Provided data:

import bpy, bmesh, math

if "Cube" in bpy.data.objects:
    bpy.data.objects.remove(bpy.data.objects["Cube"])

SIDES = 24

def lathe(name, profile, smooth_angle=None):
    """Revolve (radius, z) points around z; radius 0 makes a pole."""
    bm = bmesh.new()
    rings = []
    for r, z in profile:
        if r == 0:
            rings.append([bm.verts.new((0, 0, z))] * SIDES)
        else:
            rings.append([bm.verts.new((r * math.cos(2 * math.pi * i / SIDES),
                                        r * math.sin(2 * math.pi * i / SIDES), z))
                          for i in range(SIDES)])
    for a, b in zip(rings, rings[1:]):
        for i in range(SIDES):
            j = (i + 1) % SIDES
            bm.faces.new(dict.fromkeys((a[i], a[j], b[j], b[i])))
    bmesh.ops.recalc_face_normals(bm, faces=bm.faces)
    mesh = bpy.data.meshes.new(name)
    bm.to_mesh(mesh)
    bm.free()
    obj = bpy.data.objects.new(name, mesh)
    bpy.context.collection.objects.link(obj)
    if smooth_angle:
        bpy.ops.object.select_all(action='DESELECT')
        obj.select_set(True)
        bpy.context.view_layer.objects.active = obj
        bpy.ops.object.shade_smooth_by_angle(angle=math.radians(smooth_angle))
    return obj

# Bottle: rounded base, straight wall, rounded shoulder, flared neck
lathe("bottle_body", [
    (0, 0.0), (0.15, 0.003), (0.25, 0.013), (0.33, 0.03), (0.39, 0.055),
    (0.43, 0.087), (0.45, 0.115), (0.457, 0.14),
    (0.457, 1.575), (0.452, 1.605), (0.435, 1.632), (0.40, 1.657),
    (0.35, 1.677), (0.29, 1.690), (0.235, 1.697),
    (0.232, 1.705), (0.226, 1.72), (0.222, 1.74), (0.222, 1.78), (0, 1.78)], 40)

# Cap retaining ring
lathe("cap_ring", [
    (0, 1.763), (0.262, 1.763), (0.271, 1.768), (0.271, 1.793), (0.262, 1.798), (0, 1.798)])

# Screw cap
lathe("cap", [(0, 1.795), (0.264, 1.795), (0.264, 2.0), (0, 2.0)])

Your objective: Each line of the data that has the string "bmesh" should be returned.

Written response:
import bpy, bmesh, math
    bm = bmesh.new()
    bmesh.ops.recalc_face_normals(bm, faces=bm.faces)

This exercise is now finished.